Work required: Set down all of the entries precisely as they were written.

Entries shown:
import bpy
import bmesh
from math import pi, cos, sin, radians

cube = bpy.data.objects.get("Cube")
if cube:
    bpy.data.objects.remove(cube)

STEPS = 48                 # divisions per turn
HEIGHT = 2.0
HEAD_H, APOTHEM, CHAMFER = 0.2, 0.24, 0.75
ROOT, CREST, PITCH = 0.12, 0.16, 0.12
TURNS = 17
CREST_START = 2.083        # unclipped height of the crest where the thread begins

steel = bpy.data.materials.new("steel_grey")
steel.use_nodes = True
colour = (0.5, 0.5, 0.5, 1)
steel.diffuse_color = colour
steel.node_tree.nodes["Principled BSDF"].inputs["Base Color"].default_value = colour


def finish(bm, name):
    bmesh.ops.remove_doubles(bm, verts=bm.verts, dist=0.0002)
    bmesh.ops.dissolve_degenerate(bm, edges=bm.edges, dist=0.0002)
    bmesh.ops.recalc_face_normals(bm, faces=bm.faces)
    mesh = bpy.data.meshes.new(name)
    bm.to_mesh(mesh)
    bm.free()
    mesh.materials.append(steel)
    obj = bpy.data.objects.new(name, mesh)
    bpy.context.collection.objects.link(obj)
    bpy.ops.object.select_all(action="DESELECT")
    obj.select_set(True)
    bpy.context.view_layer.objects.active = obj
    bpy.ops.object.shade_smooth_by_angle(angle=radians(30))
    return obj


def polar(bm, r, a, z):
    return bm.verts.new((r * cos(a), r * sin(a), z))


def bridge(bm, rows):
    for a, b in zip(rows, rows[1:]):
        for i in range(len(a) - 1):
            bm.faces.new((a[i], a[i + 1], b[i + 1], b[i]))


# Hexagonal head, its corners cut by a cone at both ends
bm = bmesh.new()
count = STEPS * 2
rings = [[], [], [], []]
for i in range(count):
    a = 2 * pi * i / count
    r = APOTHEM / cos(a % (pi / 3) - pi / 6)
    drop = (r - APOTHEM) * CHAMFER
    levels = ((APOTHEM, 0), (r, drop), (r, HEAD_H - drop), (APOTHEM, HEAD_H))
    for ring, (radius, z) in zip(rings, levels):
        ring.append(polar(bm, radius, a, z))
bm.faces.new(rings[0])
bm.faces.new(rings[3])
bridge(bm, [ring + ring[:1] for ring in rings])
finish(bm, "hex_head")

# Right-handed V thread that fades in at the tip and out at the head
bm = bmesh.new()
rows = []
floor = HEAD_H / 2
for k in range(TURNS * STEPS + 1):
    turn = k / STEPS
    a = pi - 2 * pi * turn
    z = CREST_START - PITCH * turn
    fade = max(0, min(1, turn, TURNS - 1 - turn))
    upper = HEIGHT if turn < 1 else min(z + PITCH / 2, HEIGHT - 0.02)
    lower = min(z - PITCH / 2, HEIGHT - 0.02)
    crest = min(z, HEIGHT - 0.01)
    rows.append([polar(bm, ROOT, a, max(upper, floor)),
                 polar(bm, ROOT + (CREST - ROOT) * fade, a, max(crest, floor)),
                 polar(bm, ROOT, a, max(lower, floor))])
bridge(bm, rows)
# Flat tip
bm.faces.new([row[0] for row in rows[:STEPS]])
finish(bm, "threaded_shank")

Solution:
import bpy
import bmesh
from math import pi, cos, sin, radians

cube = bpy.data.objects.get("Cube")
if cube:
    bpy.data.objects.remove(cube)

STEPS = 48                 # divisions per turn
HEIGHT = 2.0
HEAD_H, APOTHEM, CHAMFER = 0.2, 0.24, 0.75
ROOT, CREST, PITCH = 0.12, 0.16, 0.12
TURNS = 17
CREST_START = 2.083        # unclipped height of the crest where the thread begins

steel = bpy.data.materials.new("steel_grey")
steel.use_nodes = True
colour = (0.5, 0.5, 0.5, 1)
steel.diffuse_color = colour
steel.node_tree.nodes["Principled BSDF"].inputs["Base Color"].default_value = colour


def finish(bm, name):
    bmesh.ops.remove_doubles(bm, verts=bm.verts, dist=0.0002)
    bmesh.ops.dissolve_degenerate(bm, edges=bm.edges, dist=0.0002)
    bmesh.ops.recalc_face_normals(bm, faces=bm.faces)
    mesh = bpy.data.meshes.new(name)
    bm.to_mesh(mesh)
    bm.free()
    mesh.materials.append(steel)
    obj = bpy.data.objects.new(name, mesh)
    bpy.context.collection.objects.link(obj)
    bpy.ops.object.select_all(action="DESELECT")
    obj.select_set(True)
    bpy.context.view_layer.objects.active = obj
    bpy.ops.object.shade_smooth_by_angle(angle=radians(30))
    return obj


def polar(bm, r, a, z):
    return bm.verts.new((r * cos(a), r * sin(a), z))


def bridge(bm, rows):
    for a, b in zip(rows, rows[1:]):
        for i in range(len(a) - 1):
            bm.faces.new((a[i], a[i + 1], b[i + 1], b[i]))


# Hexagonal head, its corners cut by a cone at both ends
bm = bmesh.new()
count = STEPS * 2
rings = [[], [], [], []]
for i in range(count):
    a = 2 * pi * i / count
    r = APOTHEM / cos(a % (pi / 3) - pi / 6)
    drop = (r - APOTHEM) * CHAMFER
    levels = ((APOTHEM, 0), (r, drop), (r, HEAD_H - drop), (APOTHEM, HEAD_H))
    for ring, (radius, z) in zip(rings, levels):
        ring.append(polar(bm, radius, a, z))
bm.faces.new(rings[0])
bm.faces.new(rings[3])
bridge(bm, [ring + ring[:1] for ring in rings])
finish(bm, "hex_head")

# Right-handed V thread that fades in at the tip and out at the head
bm = bmesh.new()
rows = []
floor = HEAD_H / 2
for k in range(TURNS * STEPS + 1):
    turn = k / STEPS
    a = pi - 2 * pi * turn
    z = CREST_START - PITCH * turn
    fade = max(0, min(1, turn, TURNS - 1 - turn))
    upper = HEIGHT if turn < 1 else min(z + PITCH / 2, HEIGHT - 0.02)
    lower = min(z - PITCH / 2, HEIGHT - 0.02)
    crest = min(z, HEIGHT - 0.01)
    rows.append([polar(bm, ROOT, a, max(upper, floor)),
                 polar(bm, ROOT + (CREST - ROOT) * fade, a, max(crest, floor)),
                 polar(bm, ROOT, a, max(lower, floor))])
bridge(bm, rows)
# Flat tip
bm.faces.new([row[0] for row in rows[:STEPS]])
finish(bm, "threaded_shank")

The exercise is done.